The southernmost tip of the world
As you leave Cape Town for the Garden Route coastal drive, be sure to detour to Cape Agulhas, the southernmost tip of the African continent. Nothing stands between here and Antarctica, a mere 3,810 miles away. This is also the point at which the Atlantic and Indian Oceans meet, and there’s even a marker to prove it. Although Cape Agulhas is geographically interesting, it’s perhaps a more rewarding experience to head down to the more famous Cape of Good Hope, 70 miles south of Cape Town, where dramatic cliffs, howling winds and thundering waves create a moody atmospheric scene.
The Cango Caves
Just outside the town of Oudtshoorn, a short detour from the Garden Route, lie the Cango Caves, an extensive two-mile network of tunnels and caverns deep beneath the surface, filled with impressive stalactites and stalagmites. Keen spelunkers have two tours to choose from – the Standard Tour which involves a gentle walk through the caves and learning about their formation, and the claustrophobia-inducing Adventure Tour. For this you’ll need to wear your oldest clothes as you crawl through impossibly narrow gaps and climb through dark tunnels with names like the Post Box and the Coffin, the smallest of which is only 27cm high. Best lay off the biltong.
The ostrich farms of Oudtshoorn
Speaking of Oudtshoorn, the town declares itself the ostrich capital of the world, and is home to numerous ostrich farms. In fact you can’t get away from ostriches here – you’ll see them running around the fields and see their leather, feathers and eggs (made into lampshades) monopolise the shops. Tasty ostrich burgers grace almost every menu, and we’d highly recommend you try one (good news for adventure cavers – they are low in fat). Visit an ostrich farm to learn more about these enormous birds, feed one and see just how strong their egg shells are (answer: very).

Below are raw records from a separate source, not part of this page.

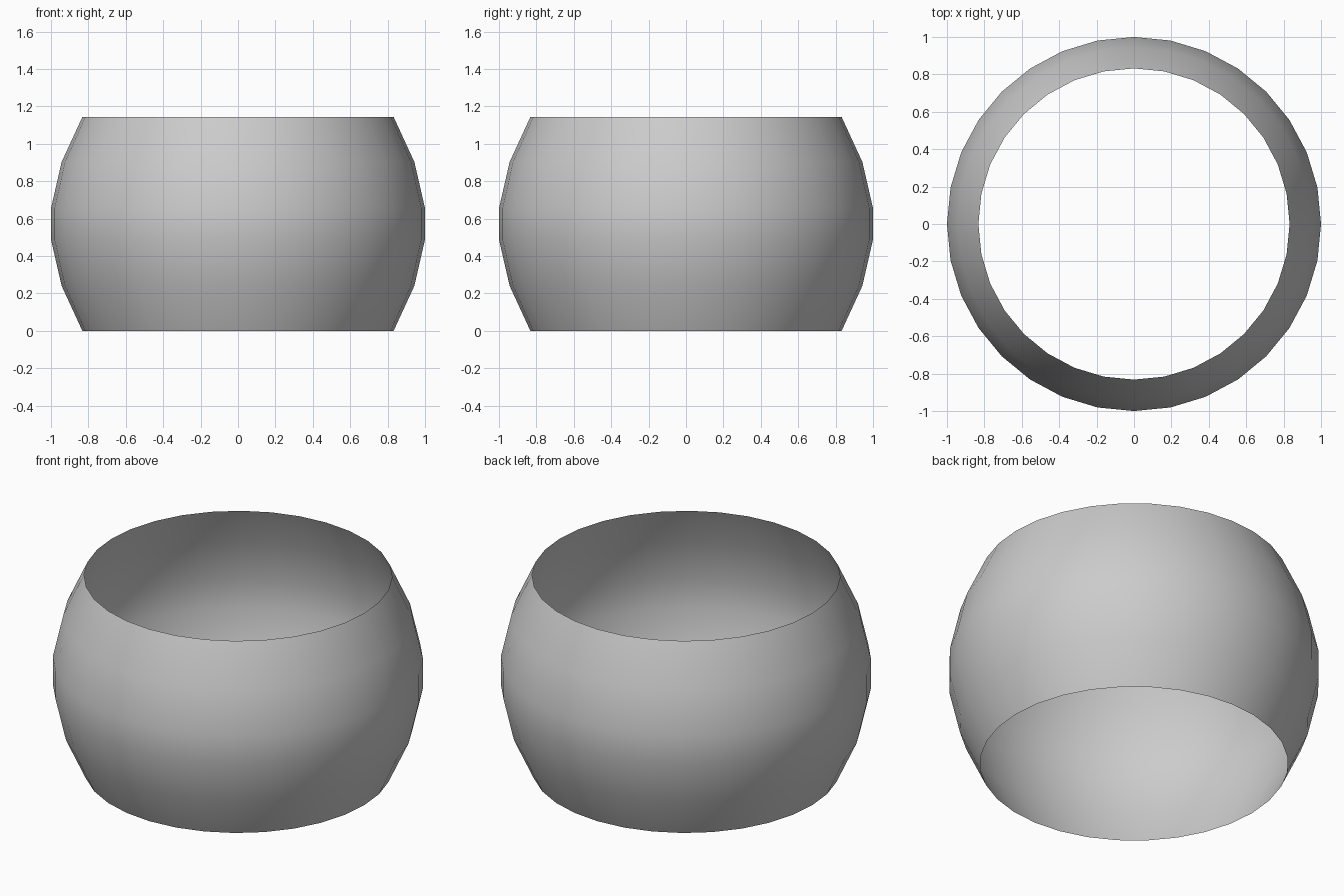
import bpy, bmesh
from math import cos, sin, tau

if "Cube" in bpy.data.objects:
    bpy.data.objects.remove(bpy.data.objects["Cube"])

SIDES = 32
MID = 0.572
# half profile (height above the middle, radius), mirrored for the lower half
upper = [(0.083, 1.0), (0.331, 0.943), (0.572, 0.832)]
profile = [(MID - h, r) for h, r in reversed(upper)] + [(MID + h, r) for h, r in upper]

# open barrel-shaped band, single-walled with no caps
bm = bmesh.new()
rings = [[bm.verts.new((r * cos(tau * i / SIDES), r * sin(tau * i / SIDES), z))
          for i in range(SIDES)] for z, r in profile]
for low, high in zip(rings, rings[1:]):
    for i in range(SIDES):
        j = (i + 1) % SIDES
        bm.faces.new((low[i], low[j], high[j], high[i])).smooth = True

mesh = bpy.data.meshes.new("open_band")
bm.to_mesh(mesh)
bm.free()
band = bpy.data.objects.new("open_band", mesh)
bpy.context.collection.objects.link(band)
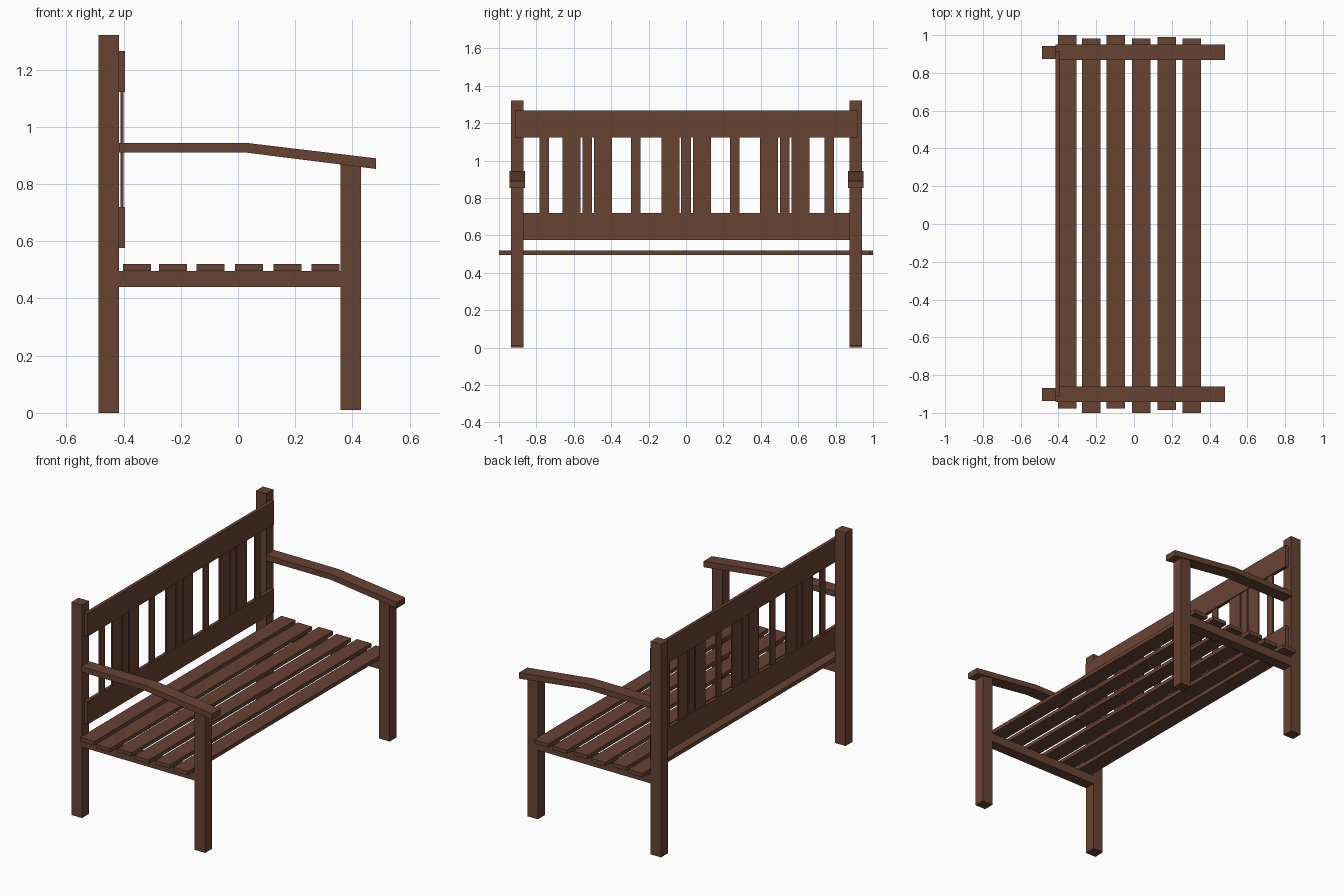
import bpy, bmesh

if "Cube" in bpy.data.objects:
    bpy.data.objects.remove(bpy.data.objects["Cube"])

wood = bpy.data.materials.new("brown_wood")
wood.diffuse_color = (0.14, 0.056, 0.034, 1)
wood.use_nodes = True
wood.node_tree.nodes["Principled BSDF"].inputs["Base Color"].default_value = wood.diffuse_color


def finish(name, bm):
    bmesh.ops.recalc_face_normals(bm, faces=bm.faces)
    mesh = bpy.data.meshes.new(name)
    bm.to_mesh(mesh)
    bm.free()
    mesh.materials.append(wood)
    obj = bpy.data.objects.new(name, mesh)
    bpy.context.collection.objects.link(obj)
    return obj


def prism(name, profile, y0, y1):
    """Extrude an x/z outline from y0 to y1."""
    bm = bmesh.new()
    face = bm.faces.new([bm.verts.new((x, y0, z)) for x, z in profile])
    ext = bmesh.ops.extrude_face_region(bm, geom=[face])
    verts = [v for v in ext["geom"] if isinstance(v, bmesh.types.BMVert)]
    bmesh.ops.translate(bm, verts=verts, vec=(0, y1 - y0, 0))
    return finish(name, bm)


def box(name, x, y, z):
    return prism(name, [(x[0], z[0]), (x[1], z[0]), (x[1], z[1]), (x[0], z[1])], *y)


# Side frames: posts, legs, seat rails and bent armrests
arm = [(-0.416, 0.91), (0.03, 0.91), (0.483, 0.853),
       (0.483, 0.89), (0.03, 0.944), (-0.416, 0.944)]
for side, yc in (("left", -0.902), ("right", 0.908)):
    y = (yc - 0.034, yc + 0.034)
    box(f"back_post_{side}", (-0.488, -0.416), y, (0, 1.322))
    box(f"front_leg_{side}", (0.358, 0.43), y, (0.01, 0.87))
    box(f"seat_rail_{side}", (-0.416, 0.358), y, (0.44, 0.496))
    prism(f"armrest_{side}", arm, yc - 0.041, yc + 0.041)

# Seat slats with slightly uneven ends
slats = [(-0.353, -0.976, 1.0), (-0.227, -1.0, 0.981), (-0.096, -0.976, 1.0),
         (0.039, -1.0, 0.981), (0.173, -0.986, 0.99), (0.306, -1.0, 0.981)]
for i, (x, y0, y1) in enumerate(slats):
    box(f"seat_slat_{i + 1}", (x - 0.049, x + 0.049), (y0, y1), (0.496, 0.52))

# Backrest boards
box("backrest_top_board", (-0.416, -0.395), (-0.913, 0.916), (1.122, 1.266))
box("backrest_bottom_board", (-0.416, -0.395), (-0.913, 0.916), (0.576, 0.72))

# Backrest uprights: three clusters (wide, narrow, wide) and four single slats
uprights = [(y, 0.05) for y in (-0.758, -0.268, 0.261, 0.766)]
for c in (-0.528, 0.001, 0.528):
    uprights += [(c - 0.084, 0.096), (c, 0.053), (c + 0.084, 0.096)]
for i, (y, w) in enumerate(sorted(uprights)):
    box(f"backrest_upright_{i + 1}", (-0.41, -0.401), (y - w / 2, y + w / 2), (0.71, 1.13))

The Garden Route is a fantastic whale and dolphin watching destination. Glitzy Plettenberg Bay leads the way, with pretty Hermanus a close second. Jump in a boat or watch from the shore as you spot humpback whales breaching (May-June) and calving (November-February) or southern right whales frolicking (June-November). Bottlenose dolphins are found playing in the surf year-round, and the Plettenberg Bay’s Robberg Nature Reserve is a great place to observe the Cape fur seal.
Storms River Mouth
At the eastern end of the Garden Route, a rather rickety suspension bridge spans the mouth of Storms River, offering sweeping views of the coastline and a bird’s eye view of the crashing waves below. Storms River is all about the adrenaline sports, and fearless adventurers venture here to fling themselves off the 216-metre high Bloukrans Bridge, with nothing but an elastic band strapped to their feet as part of the world’s highest commercial bungee jump. Less scary, and no doubt less stomach churning, are the scenic hikes on offer in nearby Tsitsikamma National Park.